Latin America and Caribbean must â€˜radically transformâ€™ food habits to combat obesity â€“ UN agency
New York, Mar 8 (JEN): A “radical transformation” of food systems and food habits is critical to combat the growing scourge of overweight and obesity in Latin America and the Caribbean, the United Nations food security agency said on Wednesday.
“Eradicating hunger must not be our only concern […] in a region where 7 percent of children under the age of five are overweight and 20 percent of adults in 24 countries are obese,” Jose Graziano da Silva, the Director-General of the UN Food and Agriculture Organization (FAO), highlighted at the opening of a regional conference being held in Montego Bay, Jamaica, where he called on governments to keep the fight against malnutrition at the top of their policy agendas.
Globally, almost 1.9 billion adults are overweight and some 650 million obese.
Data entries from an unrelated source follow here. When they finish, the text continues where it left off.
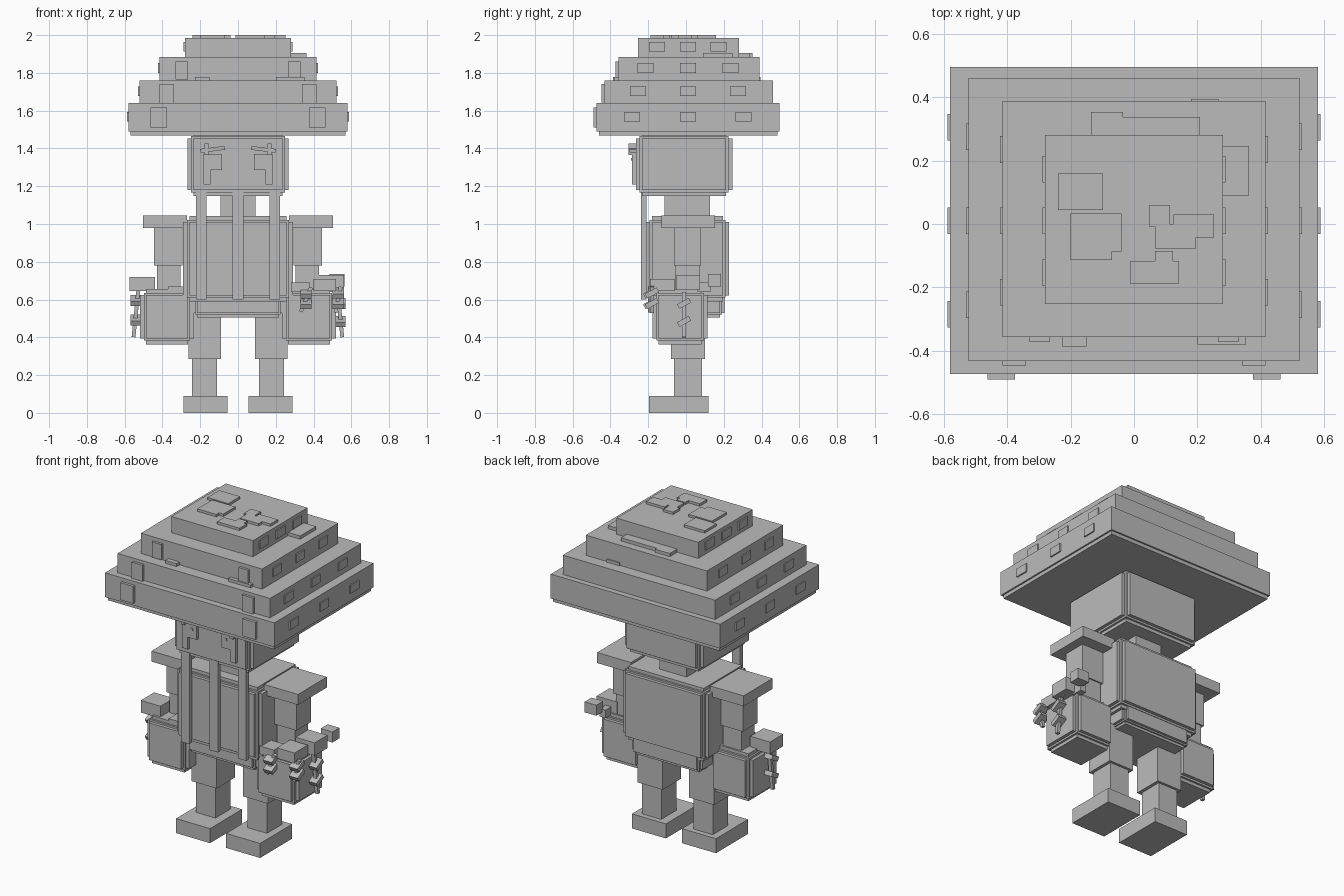
import bpy
import bmesh
from mathutils import Matrix, Vector

default_cube = bpy.data.objects.get("Cube")
if default_cube:
    bpy.data.objects.remove(default_cube, do_unlink=True)

# One matte grey for the whole figure
GREY = (0.5, 0.5, 0.5, 1)
grey = bpy.data.materials.new("stone grey")
grey.diffuse_color = GREY
grey.use_nodes = True
grey.node_tree.nodes["Principled BSDF"].inputs["Base Color"].default_value = GREY


def add_box(bm, x, y, z, tilt=None):
    """Add a box given its (low, high) range on each axis."""
    low, high = (Vector(corner) for corner in zip(x, y, z))
    matrix = Matrix.Translation((low + high) / 2)
    if tilt:
        matrix = matrix @ Matrix.Rotation(tilt[0], 4, tilt[1])
    matrix = matrix @ Matrix.Diagonal((*(high - low), 1))
    bmesh.ops.create_cube(bm, size=1, matrix=matrix)


def make_part(name, *boxes):
    """Make one flat-shaded object out of boxes."""
    bm = bmesh.new()
    for box in boxes:
        add_box(bm, **box)
    mesh = bpy.data.meshes.new(name)
    bm.to_mesh(mesh)
    bm.free()
    mesh.materials.append(grey)
    part = bpy.data.objects.new(name, mesh)
    bpy.context.collection.objects.link(part)
    return part


def mirrored(box):
    """Copy a box to the other side of the body."""
    low, high = box["x"]
    flipped = dict(box, x=(-high, -low))
    if "tilt" in box:
        flipped["tilt"] = (-box["tilt"][0], box["tilt"][1])
    return flipped


def make_pair(name, *boxes):
    make_part("left_" + name, *boxes)
    make_part("right_" + name, *map(mirrored, boxes))


def paneled(x, y, z, step=0.02):
    """A core box with a raised panel on each face."""
    def shrink(span, amount):
        return (span[0] + amount, span[1] - amount)

    full = dict(x=x, y=y, z=z)
    boxes = [{axis: shrink(span, step) for axis, span in full.items()}]
    for raised in full:
        boxes.append({axis: span if axis == raised else shrink(span, step * 1.6)
                      for axis, span in full.items()})
    return boxes


def around(center, half):
    return (center - half, center + half)


# Stepped cap: half width, front, back, bottom, top, side spot spacing
tiers = [
    (0.58, -0.473, 0.495, 1.49, 1.64, 0.295),
    (0.522, -0.432, 0.46, 1.64, 1.76, 0.265),
    (0.415, -0.357, 0.388, 1.76, 1.885, 0.225),
    (0.28, -0.253, 0.28, 1.885, 1.985, 0.163),
]
cap, side_spots = [], []
for half, front, back, bottom, top, spacing in tiers:
    cap.append(dict(x=(-half, half), y=(front, back), z=(bottom, top)))
    middle = (bottom + top) / 2
    for i in (-1, 0, 1):
        side_spots.append(dict(x=(half - 0.01, half + 0.008),
                               y=around(0.01 + i * spacing, 0.042),
                               z=around(middle + 0.003, 0.026)))
make_part("cap_tiers", *cap)
make_part("cap_underside", dict(x=(-0.57, 0.57), y=(-0.46, 0.485), z=(1.468, 1.5)))
make_pair("cap_side_spots", *side_spots)
make_pair("cap_front_spots",
          dict(x=(0.375, 0.462), y=(-0.49, -0.46), z=(1.51, 1.617)),
          dict(x=(0.34, 0.415), y=(-0.447, -0.42), z=(1.64, 1.74)),
          dict(x=(0.265, 0.33), y=(-0.372, -0.34), z=(1.765, 1.86)))

# Raised patches lying on top of the tiers
top, ledge, rim = (1.98, 2.0), (1.88, 1.905), (1.755, 1.778)
make_part("cap_top_patches",
          dict(x=(-0.24, -0.097), y=(0.044, 0.16), z=top),
          dict(x=(-0.2, -0.07), y=(-0.113, 0.033), z=top),
          dict(x=(-0.08, -0.04), y=(-0.087, 0.033), z=top),
          dict(x=(0.047, 0.114), y=(-0.008, 0.06), z=top),
          dict(x=(0.066, 0.195), y=(-0.077, 0), z=top),
          dict(x=(0.125, 0.252), y=(-0.042, 0.03), z=top),
          dict(x=(-0.012, 0.142), y=(-0.188, -0.117), z=top),
          dict(x=(0.066, 0.123), y=(-0.13, -0.085), z=top))
make_part("cap_ledge_patches",
          dict(x=(0.27, 0.363), y=(0.09, 0.246), z=ledge),
          dict(x=(-0.136, -0.035), y=(0.27, 0.353), z=ledge),
          dict(x=(-0.04, 0.208), y=(0.27, 0.338), z=ledge),
          dict(x=(0.18, 0.267), y=(0.38, 0.395), z=rim),
          dict(x=(-0.227, -0.15), y=(-0.387, -0.35), z=rim),
          dict(x=(0.2, 0.353), y=(-0.38, -0.35), z=rim))

# Head, face and neck
make_part("head", *paneled((-0.268, 0.268), (-0.265, 0.245), (1.147, 1.485)))
make_pair("eye",
          dict(x=(0.145, 0.183), y=(-0.285, -0.255), z=(1.21, 1.37)),
          dict(x=(0.085, 0.15), y=(-0.285, -0.255), z=(1.285, 1.37)))
make_pair("pupil", dict(x=(0.11, 0.125), y=(-0.29, -0.28), z=(1.335, 1.35)))
make_pair("brow",
          dict(x=(0.07, 0.2), y=(-0.3, -0.25), z=(1.385, 1.405), tilt=(0.12, "Y")),
          dict(x=(0.155, 0.178), y=(-0.305, -0.26), z=(1.365, 1.425)))
make_part("neck", dict(x=(-0.093, 0.093), y=(-0.115, 0.127), z=(1.03, 1.18)))

# Torso, pelvis and the strands hanging from the head
make_part("torso", *paneled((-0.29, 0.29), (-0.212, 0.228), (0.59, 1.042)))
make_part("pelvis", *paneled((-0.24, 0.24), (-0.17, 0.205), (0.505, 0.66), step=0.015))
make_part("hanging_strands",
          *[dict(x=around(center, 0.028), y=(-0.238, -0.21), z=(0.6, 1.18))
            for center in (-0.195, 0, 0.195)])

# Legs
make_pair("leg",
          dict(x=(0.09, 0.262), y=(-0.08, 0.1), z=(0.285, 0.53)),
          dict(x=(0.11, 0.243), y=(-0.063, 0.085), z=(0.08, 0.3)))
make_pair("foot", dict(x=(0.055, 0.288), y=(-0.195, 0.118), z=(0, 0.09)))

# Arms and large blocky hands
make_pair("shoulder", dict(x=(0.27, 0.502), y=(-0.13, 0.153), z=(0.98, 1.045)))
make_pair("arm",
          dict(x=(0.295, 0.445), y=(-0.063, 0.08), z=(0.78, 1)),
          dict(x=(0.305, 0.43), y=(-0.055, 0.072), z=(0.62, 0.8)))
make_pair("hand", *paneled((0.233, 0.518), (-0.177, 0.115), (0.362, 0.655)))
make_part("left_hand_lumps",
          dict(x=(0.4, 0.52), y=(-0.19, -0.06), z=(0.645, 0.71)),
          dict(x=(0.28, 0.38), y=(-0.19, -0.09), z=(0.64, 0.69)),
          dict(x=(0.42, 0.56), y=(-0.05, 0.075), z=(0.65, 0.73)),
          dict(x=(0.485, 0.565), y=(0.117, 0.185), z=(0.67, 0.735)),
          dict(x=(0.46, 0.5), y=(0.06, 0.13), z=(0.64, 0.69)))
make_part("right_hand_lumps",
          dict(x=(-0.575, -0.44), y=(-0.13, 0), z=(0.645, 0.72)),
          dict(x=(-0.37, -0.29), y=(-0.15, -0.06), z=(0.64, 0.67)))


# Thin knotted tassels dangling from the hands
def make_tassel(name, x, y, bottom, top, lean):
    boxes = [dict(x=around(x, 0.01), y=around(y, 0.01), z=(bottom, top), tilt=(lean, "Y"))]
    for share in (0.35, 0.75):
        height = bottom + (top - bottom) * share
        boxes.append(dict(x=around(x, 0.03), y=around(y, 0.035),
                          z=around(height, 0.014), tilt=(0.5, "X")))
    make_part(name, *boxes)


make_tassel("left_outer_tassel", 0.54, -0.01, 0.4, 0.64, -0.1)
make_tassel("left_corner_tassel", 0.53, -0.18, 0.53, 0.67, 0.2)
make_tassel("left_front_tassel", 0.36, -0.19, 0.53, 0.67, 0.4)
make_tassel("right_outer_tassel", -0.54, -0.06, 0.4, 0.66, 0.1)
The situation is most worrying in Latin America, where about 96 million adults are obese.
In addition to the growing threat of obesity and the ailments it often accompanies, the region has also seen the number of people suffering from undernutrition rising to 42.5 million, up 2.5 million, from the previous figure of 40 million.
To address these challenges, creation of “really sustainable food systems” in which production, trade, transport and consumption combine to guarantee a really nutritional food intake is vital, the head of FAO said.
“Eating fresh locally-grown produce in place of highly-processed foods is fundamental,” he stressed.
Doing so will also help advance the implementation of the 2030 Agenda for Sustainable Development, including the global development goals related to ending hunger, improving nutrition and promoting sustainable agriculture.
At the same time, introduction of social protection measures to strengthen family farming can also play an important part in combatting various forms of malnutrition, as well as reduce rural poverty, noted Mr. Graziano da Silva, urging also Governments to promote adaptation of agriculture to the changing climate, and to do so in a way that protects poor rural communities.
Jamie Martin/World Bank